Your task:
From the entries provided below, copy each line that contains the word "axis".

Records for this task Block Start

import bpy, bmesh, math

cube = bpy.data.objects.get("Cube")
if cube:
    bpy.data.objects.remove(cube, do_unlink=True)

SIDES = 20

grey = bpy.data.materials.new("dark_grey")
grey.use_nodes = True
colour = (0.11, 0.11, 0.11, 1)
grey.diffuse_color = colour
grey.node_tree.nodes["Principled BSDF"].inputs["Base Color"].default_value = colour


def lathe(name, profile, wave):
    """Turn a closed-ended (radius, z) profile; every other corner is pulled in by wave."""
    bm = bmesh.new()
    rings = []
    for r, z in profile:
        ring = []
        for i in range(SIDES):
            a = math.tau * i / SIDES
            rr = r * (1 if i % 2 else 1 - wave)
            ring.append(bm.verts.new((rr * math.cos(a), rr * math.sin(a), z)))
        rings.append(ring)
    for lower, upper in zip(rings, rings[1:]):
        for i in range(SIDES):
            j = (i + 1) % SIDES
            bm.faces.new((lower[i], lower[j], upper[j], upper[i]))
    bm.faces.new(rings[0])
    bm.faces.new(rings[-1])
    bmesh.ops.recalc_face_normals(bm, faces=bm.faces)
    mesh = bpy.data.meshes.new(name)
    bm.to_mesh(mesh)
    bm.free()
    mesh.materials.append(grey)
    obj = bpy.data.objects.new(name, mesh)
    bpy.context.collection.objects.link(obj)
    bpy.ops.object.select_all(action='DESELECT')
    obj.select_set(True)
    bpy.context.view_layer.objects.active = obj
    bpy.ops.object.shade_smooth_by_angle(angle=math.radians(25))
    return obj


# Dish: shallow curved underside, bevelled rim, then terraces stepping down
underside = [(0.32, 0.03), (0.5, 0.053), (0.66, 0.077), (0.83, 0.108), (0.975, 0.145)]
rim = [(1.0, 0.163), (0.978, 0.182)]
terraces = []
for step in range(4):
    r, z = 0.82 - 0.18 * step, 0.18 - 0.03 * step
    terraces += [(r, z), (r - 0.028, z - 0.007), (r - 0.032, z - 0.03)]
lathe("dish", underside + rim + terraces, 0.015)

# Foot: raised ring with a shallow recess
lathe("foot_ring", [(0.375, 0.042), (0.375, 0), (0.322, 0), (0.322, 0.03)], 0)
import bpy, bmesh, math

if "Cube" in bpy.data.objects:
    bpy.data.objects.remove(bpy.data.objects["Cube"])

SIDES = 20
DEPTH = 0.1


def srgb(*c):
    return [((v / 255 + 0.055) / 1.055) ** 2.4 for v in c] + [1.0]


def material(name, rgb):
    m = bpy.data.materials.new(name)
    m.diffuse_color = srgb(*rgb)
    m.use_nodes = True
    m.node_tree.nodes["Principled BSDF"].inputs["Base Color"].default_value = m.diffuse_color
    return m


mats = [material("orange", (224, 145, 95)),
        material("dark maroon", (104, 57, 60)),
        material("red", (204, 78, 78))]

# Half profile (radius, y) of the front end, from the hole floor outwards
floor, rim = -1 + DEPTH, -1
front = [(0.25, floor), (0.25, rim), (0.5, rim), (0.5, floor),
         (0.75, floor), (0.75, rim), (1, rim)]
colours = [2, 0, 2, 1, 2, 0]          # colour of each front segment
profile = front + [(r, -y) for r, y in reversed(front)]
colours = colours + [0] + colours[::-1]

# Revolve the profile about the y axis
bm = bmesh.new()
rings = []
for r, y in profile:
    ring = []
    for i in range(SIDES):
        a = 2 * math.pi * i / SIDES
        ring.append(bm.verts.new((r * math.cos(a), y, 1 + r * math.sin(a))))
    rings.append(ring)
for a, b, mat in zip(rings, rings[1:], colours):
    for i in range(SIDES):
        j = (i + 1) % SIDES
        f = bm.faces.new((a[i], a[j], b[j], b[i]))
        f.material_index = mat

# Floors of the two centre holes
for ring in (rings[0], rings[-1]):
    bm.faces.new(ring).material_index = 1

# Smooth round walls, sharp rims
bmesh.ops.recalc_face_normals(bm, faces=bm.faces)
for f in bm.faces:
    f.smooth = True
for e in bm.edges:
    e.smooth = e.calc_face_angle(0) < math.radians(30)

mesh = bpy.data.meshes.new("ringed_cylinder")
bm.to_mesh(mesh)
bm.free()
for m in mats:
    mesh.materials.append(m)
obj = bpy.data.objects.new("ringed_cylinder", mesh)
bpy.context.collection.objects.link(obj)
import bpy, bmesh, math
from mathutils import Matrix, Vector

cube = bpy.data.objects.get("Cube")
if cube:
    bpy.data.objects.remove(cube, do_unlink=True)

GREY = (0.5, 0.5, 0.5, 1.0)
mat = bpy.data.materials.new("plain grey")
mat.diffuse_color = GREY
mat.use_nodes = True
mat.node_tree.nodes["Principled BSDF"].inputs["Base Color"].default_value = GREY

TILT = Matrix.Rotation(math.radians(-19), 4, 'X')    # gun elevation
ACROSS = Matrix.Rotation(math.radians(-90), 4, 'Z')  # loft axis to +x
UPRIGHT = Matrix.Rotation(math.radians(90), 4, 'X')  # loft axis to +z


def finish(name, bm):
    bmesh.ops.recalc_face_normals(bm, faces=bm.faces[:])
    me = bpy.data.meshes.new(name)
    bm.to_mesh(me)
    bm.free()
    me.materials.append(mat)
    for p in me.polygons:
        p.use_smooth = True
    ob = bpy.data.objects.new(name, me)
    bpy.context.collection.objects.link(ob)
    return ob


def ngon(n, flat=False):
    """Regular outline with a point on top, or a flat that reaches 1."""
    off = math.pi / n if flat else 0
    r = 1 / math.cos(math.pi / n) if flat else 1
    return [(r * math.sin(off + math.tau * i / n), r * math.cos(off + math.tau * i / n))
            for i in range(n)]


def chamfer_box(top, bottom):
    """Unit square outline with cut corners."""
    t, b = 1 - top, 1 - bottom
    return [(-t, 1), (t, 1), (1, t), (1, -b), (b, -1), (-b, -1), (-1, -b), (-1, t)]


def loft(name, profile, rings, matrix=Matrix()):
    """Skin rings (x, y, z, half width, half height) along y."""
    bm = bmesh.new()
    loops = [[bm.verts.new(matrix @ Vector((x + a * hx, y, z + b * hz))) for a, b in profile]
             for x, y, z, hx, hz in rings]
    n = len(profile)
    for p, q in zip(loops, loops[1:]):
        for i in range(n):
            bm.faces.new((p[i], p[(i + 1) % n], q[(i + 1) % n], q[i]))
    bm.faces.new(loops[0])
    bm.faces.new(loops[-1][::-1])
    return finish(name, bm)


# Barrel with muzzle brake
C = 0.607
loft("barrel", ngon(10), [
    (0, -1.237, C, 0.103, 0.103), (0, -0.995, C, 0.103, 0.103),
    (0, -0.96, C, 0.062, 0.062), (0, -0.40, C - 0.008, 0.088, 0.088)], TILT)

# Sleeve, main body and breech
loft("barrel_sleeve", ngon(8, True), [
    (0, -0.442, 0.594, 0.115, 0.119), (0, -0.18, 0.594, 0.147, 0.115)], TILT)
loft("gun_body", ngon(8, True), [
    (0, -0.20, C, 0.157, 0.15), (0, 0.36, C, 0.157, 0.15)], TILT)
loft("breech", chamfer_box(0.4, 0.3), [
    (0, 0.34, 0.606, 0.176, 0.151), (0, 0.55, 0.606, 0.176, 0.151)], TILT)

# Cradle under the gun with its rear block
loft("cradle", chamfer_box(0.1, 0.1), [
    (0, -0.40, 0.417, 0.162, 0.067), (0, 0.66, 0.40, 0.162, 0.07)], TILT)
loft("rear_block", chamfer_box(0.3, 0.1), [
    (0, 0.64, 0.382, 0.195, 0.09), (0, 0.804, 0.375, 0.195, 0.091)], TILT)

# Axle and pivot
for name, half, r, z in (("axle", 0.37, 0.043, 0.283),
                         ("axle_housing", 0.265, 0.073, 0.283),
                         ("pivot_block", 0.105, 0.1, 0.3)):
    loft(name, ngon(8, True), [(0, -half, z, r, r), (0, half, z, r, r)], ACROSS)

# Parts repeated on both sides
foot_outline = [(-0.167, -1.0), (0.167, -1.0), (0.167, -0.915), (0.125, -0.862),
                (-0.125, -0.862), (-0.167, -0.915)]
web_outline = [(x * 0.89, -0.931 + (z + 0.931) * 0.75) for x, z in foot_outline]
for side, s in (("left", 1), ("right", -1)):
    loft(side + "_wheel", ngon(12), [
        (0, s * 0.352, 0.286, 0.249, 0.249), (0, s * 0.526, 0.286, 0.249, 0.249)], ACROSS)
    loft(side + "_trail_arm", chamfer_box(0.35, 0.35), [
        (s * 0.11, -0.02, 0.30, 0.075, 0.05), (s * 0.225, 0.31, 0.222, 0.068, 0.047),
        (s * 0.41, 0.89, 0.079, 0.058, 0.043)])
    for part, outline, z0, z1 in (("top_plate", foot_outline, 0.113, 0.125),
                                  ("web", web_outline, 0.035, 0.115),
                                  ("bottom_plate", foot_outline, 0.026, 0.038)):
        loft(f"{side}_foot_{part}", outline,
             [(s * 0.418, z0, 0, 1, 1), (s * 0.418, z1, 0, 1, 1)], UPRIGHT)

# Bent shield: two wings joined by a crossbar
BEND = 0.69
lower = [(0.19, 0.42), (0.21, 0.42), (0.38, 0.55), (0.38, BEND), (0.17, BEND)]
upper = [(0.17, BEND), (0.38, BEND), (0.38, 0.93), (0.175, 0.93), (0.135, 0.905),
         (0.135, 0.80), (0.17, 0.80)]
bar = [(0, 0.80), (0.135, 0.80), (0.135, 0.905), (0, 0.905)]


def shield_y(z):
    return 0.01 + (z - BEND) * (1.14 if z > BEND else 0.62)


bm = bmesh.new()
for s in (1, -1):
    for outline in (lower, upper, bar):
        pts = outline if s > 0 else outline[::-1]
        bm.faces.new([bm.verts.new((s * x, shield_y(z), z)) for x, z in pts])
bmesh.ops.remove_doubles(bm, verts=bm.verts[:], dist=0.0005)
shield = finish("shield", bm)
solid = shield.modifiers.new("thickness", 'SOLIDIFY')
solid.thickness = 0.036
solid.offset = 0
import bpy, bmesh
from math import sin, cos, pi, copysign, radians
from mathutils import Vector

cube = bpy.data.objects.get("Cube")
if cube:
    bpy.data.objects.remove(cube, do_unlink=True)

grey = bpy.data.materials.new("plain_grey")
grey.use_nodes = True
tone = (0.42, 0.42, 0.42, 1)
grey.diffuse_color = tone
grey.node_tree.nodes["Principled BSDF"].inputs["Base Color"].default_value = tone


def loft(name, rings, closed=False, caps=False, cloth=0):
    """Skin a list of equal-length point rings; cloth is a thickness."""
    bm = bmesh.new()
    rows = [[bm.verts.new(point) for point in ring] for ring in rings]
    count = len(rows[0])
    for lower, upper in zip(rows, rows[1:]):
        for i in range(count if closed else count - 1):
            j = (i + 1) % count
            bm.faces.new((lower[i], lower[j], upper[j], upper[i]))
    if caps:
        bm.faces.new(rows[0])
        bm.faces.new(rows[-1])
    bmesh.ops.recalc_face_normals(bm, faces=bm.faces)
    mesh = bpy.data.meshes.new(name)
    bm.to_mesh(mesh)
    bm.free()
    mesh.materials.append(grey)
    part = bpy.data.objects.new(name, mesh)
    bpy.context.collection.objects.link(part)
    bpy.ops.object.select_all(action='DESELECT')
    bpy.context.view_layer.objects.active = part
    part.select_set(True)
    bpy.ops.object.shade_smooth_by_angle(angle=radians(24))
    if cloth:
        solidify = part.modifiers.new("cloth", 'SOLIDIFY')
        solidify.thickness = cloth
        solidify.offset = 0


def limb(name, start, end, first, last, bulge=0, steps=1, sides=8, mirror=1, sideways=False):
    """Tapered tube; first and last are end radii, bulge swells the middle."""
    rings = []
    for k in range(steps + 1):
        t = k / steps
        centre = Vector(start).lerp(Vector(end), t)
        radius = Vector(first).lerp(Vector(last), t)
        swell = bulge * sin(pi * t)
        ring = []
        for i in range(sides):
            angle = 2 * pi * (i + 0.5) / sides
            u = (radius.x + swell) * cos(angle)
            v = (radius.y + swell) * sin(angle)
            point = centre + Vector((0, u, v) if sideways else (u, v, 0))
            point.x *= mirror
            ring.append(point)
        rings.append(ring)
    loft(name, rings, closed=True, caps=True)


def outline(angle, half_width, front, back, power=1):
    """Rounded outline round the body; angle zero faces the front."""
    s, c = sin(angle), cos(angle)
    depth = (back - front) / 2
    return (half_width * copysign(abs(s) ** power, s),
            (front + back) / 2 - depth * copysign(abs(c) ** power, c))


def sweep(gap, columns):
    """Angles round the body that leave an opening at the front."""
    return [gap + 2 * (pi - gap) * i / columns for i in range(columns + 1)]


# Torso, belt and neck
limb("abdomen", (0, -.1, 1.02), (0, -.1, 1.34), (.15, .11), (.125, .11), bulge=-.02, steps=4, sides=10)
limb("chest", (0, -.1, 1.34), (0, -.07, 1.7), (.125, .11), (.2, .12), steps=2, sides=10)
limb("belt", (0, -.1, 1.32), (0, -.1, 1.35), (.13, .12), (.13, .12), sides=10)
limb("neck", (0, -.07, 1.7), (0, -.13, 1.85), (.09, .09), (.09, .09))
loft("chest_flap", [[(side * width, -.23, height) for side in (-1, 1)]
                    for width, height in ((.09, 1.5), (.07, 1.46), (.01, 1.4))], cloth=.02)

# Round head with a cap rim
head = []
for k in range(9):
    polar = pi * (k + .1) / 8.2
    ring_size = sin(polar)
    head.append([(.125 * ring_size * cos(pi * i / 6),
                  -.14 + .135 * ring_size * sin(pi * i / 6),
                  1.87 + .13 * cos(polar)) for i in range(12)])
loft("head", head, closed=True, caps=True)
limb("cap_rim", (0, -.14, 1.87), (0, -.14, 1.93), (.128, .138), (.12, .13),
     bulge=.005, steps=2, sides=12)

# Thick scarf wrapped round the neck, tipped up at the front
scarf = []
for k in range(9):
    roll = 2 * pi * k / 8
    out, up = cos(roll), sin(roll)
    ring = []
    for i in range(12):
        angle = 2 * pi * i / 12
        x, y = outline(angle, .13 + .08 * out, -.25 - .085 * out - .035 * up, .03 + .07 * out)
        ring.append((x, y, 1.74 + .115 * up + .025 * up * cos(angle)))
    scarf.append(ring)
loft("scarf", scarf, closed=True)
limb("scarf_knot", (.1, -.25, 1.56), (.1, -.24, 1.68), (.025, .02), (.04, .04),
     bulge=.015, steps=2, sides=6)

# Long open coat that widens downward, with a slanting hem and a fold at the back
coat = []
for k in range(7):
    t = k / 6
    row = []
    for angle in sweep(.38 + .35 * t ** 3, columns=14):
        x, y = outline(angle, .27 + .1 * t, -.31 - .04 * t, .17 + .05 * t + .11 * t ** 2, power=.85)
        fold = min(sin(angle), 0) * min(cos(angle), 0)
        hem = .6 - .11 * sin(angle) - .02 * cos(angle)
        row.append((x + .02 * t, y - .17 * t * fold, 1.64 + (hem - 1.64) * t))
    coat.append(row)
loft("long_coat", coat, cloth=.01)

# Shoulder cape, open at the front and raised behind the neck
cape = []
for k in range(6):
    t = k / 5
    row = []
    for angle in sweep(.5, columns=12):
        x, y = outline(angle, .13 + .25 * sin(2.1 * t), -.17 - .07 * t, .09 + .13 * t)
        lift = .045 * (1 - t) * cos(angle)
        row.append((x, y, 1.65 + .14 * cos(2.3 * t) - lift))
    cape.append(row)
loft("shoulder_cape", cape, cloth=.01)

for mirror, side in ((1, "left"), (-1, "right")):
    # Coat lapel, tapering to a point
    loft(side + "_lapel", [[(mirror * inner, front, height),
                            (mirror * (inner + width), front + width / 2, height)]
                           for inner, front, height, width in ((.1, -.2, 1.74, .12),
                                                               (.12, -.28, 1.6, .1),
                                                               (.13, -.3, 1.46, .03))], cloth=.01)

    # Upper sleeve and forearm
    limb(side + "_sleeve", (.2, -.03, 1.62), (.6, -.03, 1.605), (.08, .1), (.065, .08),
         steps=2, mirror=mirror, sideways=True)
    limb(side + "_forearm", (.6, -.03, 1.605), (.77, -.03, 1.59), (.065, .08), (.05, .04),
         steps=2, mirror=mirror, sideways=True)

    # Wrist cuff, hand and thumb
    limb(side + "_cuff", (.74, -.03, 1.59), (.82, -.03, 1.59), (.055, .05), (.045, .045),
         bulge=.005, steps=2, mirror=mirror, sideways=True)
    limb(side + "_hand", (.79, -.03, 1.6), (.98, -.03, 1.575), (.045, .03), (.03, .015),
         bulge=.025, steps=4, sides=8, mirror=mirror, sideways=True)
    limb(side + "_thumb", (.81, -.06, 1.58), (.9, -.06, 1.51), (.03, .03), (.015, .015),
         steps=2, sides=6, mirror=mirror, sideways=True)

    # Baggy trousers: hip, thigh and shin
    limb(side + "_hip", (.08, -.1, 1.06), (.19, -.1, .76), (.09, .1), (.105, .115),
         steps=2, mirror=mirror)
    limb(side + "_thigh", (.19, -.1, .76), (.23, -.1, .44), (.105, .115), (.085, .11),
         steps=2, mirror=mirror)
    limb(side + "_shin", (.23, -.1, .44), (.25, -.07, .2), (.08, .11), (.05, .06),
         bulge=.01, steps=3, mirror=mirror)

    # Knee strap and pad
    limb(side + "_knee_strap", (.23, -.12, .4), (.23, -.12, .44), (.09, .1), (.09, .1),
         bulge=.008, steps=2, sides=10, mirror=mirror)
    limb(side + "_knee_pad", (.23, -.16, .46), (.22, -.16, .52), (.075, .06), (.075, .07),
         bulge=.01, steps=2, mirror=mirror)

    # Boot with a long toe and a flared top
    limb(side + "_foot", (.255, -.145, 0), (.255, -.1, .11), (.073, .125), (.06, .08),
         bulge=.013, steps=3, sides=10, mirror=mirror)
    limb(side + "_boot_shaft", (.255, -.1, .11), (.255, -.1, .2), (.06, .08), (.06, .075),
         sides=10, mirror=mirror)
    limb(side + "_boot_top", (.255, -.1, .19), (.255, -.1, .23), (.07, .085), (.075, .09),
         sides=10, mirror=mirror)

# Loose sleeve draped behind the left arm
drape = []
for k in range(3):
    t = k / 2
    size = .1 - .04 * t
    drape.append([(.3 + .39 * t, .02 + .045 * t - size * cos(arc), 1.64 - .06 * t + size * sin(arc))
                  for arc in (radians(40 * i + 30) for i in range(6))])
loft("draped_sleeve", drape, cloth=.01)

Records for this task Block End

Solution for this problem:
# Revolve the profile about the y axis
ACROSS = Matrix.Rotation(math.radians(-90), 4, 'Z')  # loft axis to +x
UPRIGHT = Matrix.Rotation(math.radians(90), 4, 'X')  # loft axis to +z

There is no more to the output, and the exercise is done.